The Irish port of Dún Laoghaire is full of reminders of its British past.
The Royal Irish Yacht Club, the Royal Marine Hotel and the crowns that adorn the top of public architecture.
About 13km (8 miles) south of Dublin, it used to be known as Kingstown and regularly returned unionist MPs.
The year of partition, 1921, and the ongoing Irish War of Independence, also left its mark on the area, according to the writer Julie Parsons whose grandfather was a local Church of Ireland rector.
She has researched what happened to his congregation after partition and independence, and came across the 1921 story of Andrew Knight, a tram ticket inspector.
He was 42 and married with five children – the youngest just eight.
He was murdered by the IRA after he identified to the police two men who got on board his tram.
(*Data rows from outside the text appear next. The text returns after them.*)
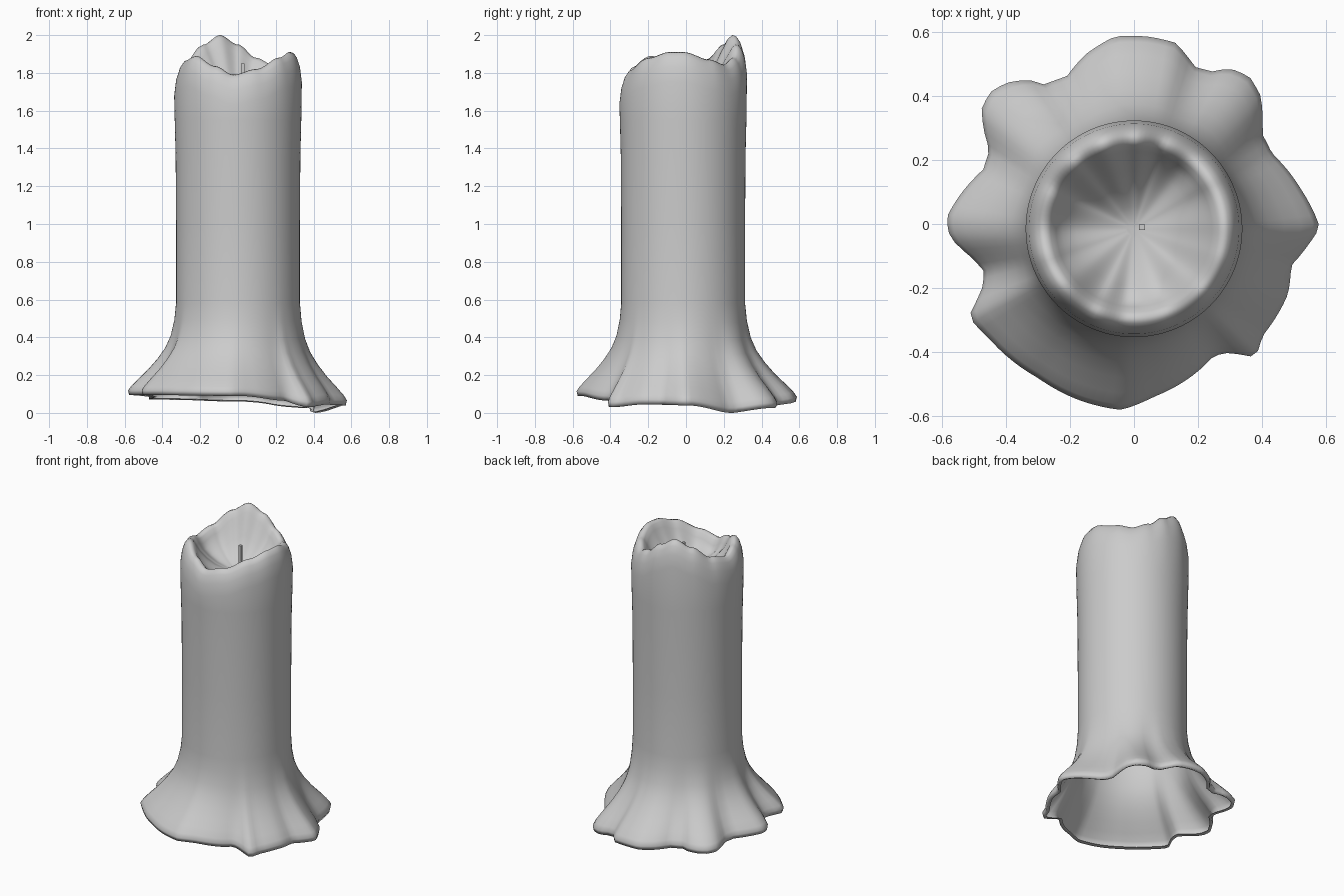
import bpy, bmesh, math

if "Cube" in bpy.data.objects:
    bpy.data.objects.remove(bpy.data.objects["Cube"])

N = 126            # columns around the candle
CY = -0.015        # the shaft sits slightly forward
FLOOR = 1.68       # bottom of the melted bowl

# outline of the melted wax skirt, seen from above
OUTLINE = [(.58, -.01), (.52, .11), (.43, .22), (.40, .28), (.395, .40), (.36, .46),
           (.30, .485), (.24, .475), (.19, .49), (.13, .565), (.04, .585), (-.06, .585),
           (-.15, .53), (-.21, .46), (-.28, .435), (-.33, .45), (-.40, .44), (-.45, .41),
           (-.475, .36), (-.47, .30), (-.45, .23), (-.47, .17), (-.55, .08), (-.585, .02),
           (-.575, -.04), (-.50, -.11), (-.465, -.15), (-.475, -.21), (-.515, -.29),
           (-.45, -.36), (-.30, -.48), (-.17, -.55), (-.04, -.58), (.06, -.54),
           (.18, -.475), (.25, -.41), (.30, -.40), (.38, -.415), (.40, -.35),
           (.48, -.22), (.49, -.13), (.54, -.07)]
# angle in degrees -> height of skirt edge, height of rim
EDGE_Z = [(0, .04), (30, 0), (50, .025), (90, .06), (135, .07), (180, .095),
          (215, .095), (270, .09), (300, .065), (313, .03), (335, .045)]
RIM_Z = [(0, 1.91), (30, 1.87), (50, 1.845), (70, 1.88), (90, 1.95), (110, 2.0),
         (130, 1.95), (155, 1.87), (180, 1.84), (200, 1.87), (218, 1.89),
         (245, 1.835), (265, 1.79), (290, 1.82), (320, 1.88), (345, 1.91)]


def lookup(table, a, smooth=False):
    """Periodic interpolation of an (angle, value) table."""
    table = sorted(table)
    table = [(table[-1][0] - 360, table[-1][1])] + table + [(table[0][0] + 360, table[0][1])]
    for (a0, v0), (a1, v1) in zip(table, table[1:]):
        if a0 <= a <= a1:
            t = (a - a0) / (a1 - a0)
            if smooth:
                t = t * t * (3 - 2 * t)
            return v0 + (v1 - v0) * t


POLAR = [(math.degrees(math.atan2(y, x)) % 360, math.hypot(x, y)) for x, y in OUTLINE]


def column(a):
    """Points of one vertical section, from skirt edge up over the rim into the bowl."""
    R, e, H = lookup(POLAR, a), lookup(EDGE_Z, a, True), lookup(RIM_Z, a, True)
    r0, top = .328, .58
    pts = [(R - .025, e + .006, 0), (R - .006, e, 0)]
    # flared skirt: height fraction, outward blend
    for t, f in [(.05, 1), (.10, .93), (.18, .78), (.28, .58), (.40, .38),
                 (.52, .22), (.65, .11), (.82, .035)]:
        pts.append((r0 + (R - r0) * f, e + (top - e) * t, 1 - f))
    # straight shaft
    pts += [(r0, top, 1), (.328, 1.0, 1), (.33, 1.35, 1), (.335, 1.55, 1)]
    # rounded rim: radius, drop below the crest
    for r, d in [(.338, .16), (.328, .08), (.312, .03), (.295, .006), (.278, 0),
                 (.26, .014), (.243, .045), (.222, .08)]:
        pts.append((r, H - d, 1))
    # melted bowl
    for r, m in [(.18, .38), (.13, .7), (.07, .92), (.025, 1)]:
        pts.append((r, (H - .08) * (1 - m) + FLOOR * m, 1))
    ca, sa = math.cos(math.radians(a)), math.sin(math.radians(a))
    return [(r * ca, r * sa + CY * w, z) for r, z, w in pts]


# candle wax: one open-bottomed lofted shell
bm = bmesh.new()
cols = [[bm.verts.new(p) for p in column(i * 360 / N)] for i in range(N)]
for i in range(N):
    a, b = cols[i], cols[(i + 1) % N]
    for j in range(len(a) - 1):
        bm.faces.new((a[j], b[j], b[j + 1], a[j + 1]))
bm.faces.new([c[-1] for c in cols])
mesh = bpy.data.meshes.new("candle_wax")
bm.to_mesh(mesh)
bm.free()
wax = bpy.data.objects.new("candle_wax", mesh)
bpy.context.collection.objects.link(wax)
for p in mesh.polygons:
    p.use_smooth = True

# wick
bpy.ops.mesh.primitive_cube_add(size=1, location=(.025, -.01, 1.755))
wick = bpy.context.object
wick.name = "wick"
wick.scale = (.018, .018, .19)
“They were arrested and taken away and charged with IRA membership,” she says.